WOLA predicts that, within a few months, migration numbers will increase from their present levels, despite the Trump administration’s tough rhetoric. These numbers are unlikely to return to the unusually high levels of late 2016 which, as we note in the discussion of migrant smuggling below, were also part of a “Trump effect.” Instead, monthly apprehensions are more likely to return to a level that is a rough average of the current extremely low amount and late 2016’s extreme highs.
That seems to be happening now. Customs and Border Protection released new data today on the number of migrants apprehended at the U.S.-Mexico border during the month of May. For the first time since Trump was inaugurated, this number is creeping up again.
From April to May:
- Overall apprehensions of migrants rose 31 percent at the border. (The general belief is that the number of non-apprehended migrants probably rose at a similar rate, so this gives us a rough idea of overall migration trends.)

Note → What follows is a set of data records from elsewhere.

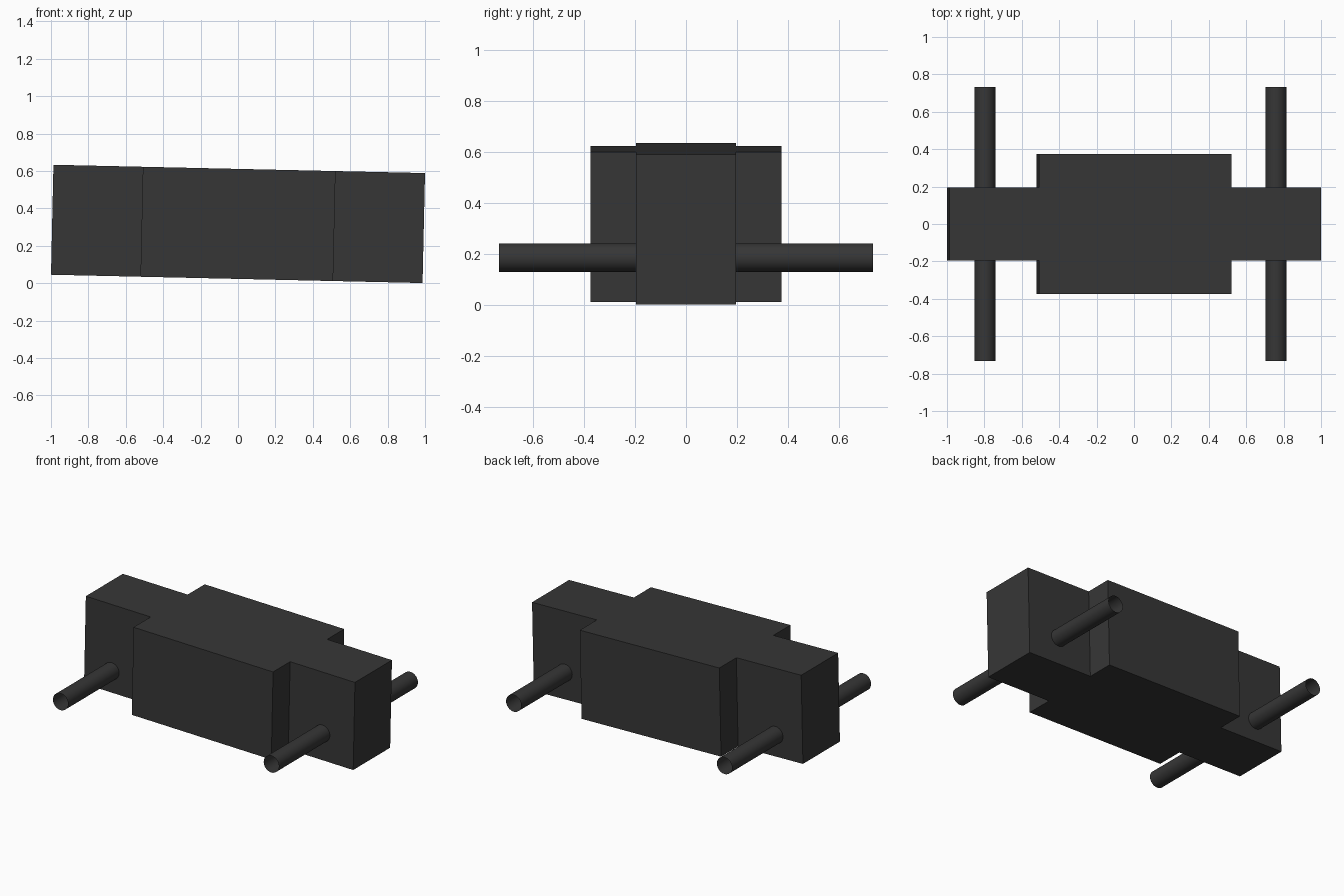
import bpy, bmesh
from mathutils import Matrix

if "Cube" in bpy.data.objects:
    bpy.data.objects.remove(bpy.data.objects["Cube"])

mat = bpy.data.materials.new("charcoal")
mat.diffuse_color = (0.037, 0.037, 0.037, 1)
mat.use_nodes = True
mat.node_tree.nodes["Principled BSDF"].inputs["Base Color"].default_value = mat.diffuse_color


def make_object(name, bm):
    mesh = bpy.data.meshes.new(name)
    bm.to_mesh(mesh)
    bm.free()
    mesh.materials.append(mat)
    obj = bpy.data.objects.new(name, mesh)
    bpy.context.collection.objects.link(obj)
    return obj


# Chassis: cross-shaped plan, extruded upward, pitched slightly nose-down
LENGTH, WAIST, HEIGHT = 0.9935, 0.515, 0.588
NARROW, WIDE = 0.195, 0.375
quarter = [(LENGTH, NARROW), (WAIST, NARROW), (WAIST, WIDE)]
half = quarter + [(-x, y) for x, y in reversed(quarter)]
outline = half + [(x, -y) for x, y in reversed(half)]

bm = bmesh.new()
base = bm.faces.new([bm.verts.new((x, y, -HEIGHT / 2)) for x, y in outline])
top = bmesh.ops.extrude_face_region(bm, geom=[base])["geom"]
bmesh.ops.translate(bm, vec=(0, 0, HEIGHT),
                    verts=[g for g in top if isinstance(g, bmesh.types.BMVert)])
bmesh.ops.recalc_face_normals(bm, faces=bm.faces)
chassis = make_object("chassis", bm)
chassis.location.z = 0.317
chassis.rotation_euler.y = 0.0223

# Axles: level, open-ended tubes running through the chassis
for name, x in (("rear_axle", -0.797), ("front_axle", 0.759)):
    bm = bmesh.new()
    bmesh.ops.create_cone(bm, cap_ends=False, segments=32, radius1=0.056,
                          radius2=0.056, depth=1.466,
                          matrix=Matrix.Rotation(1.5707963, 4, 'X'))
    for f in bm.faces:
        f.smooth = True
    axle = make_object(name, bm)
    axle.location = (x, 0, 0.185)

- Apprehensions of unaccompanied children, most of them from Central America’s “Northern Triangle” countries, rose a surprising 50 percent.
- Apprehensions of members of “family units”—at least one parent and child, again mostly from the “Northern Triangle”—rose 41 percent.
There’s no way to know whether this is a trend: for all we know, migration could decline again. But it’s a timely reminder that high levels of violence persist in Central America, and that migrant smugglers aren’t planning to go out of business.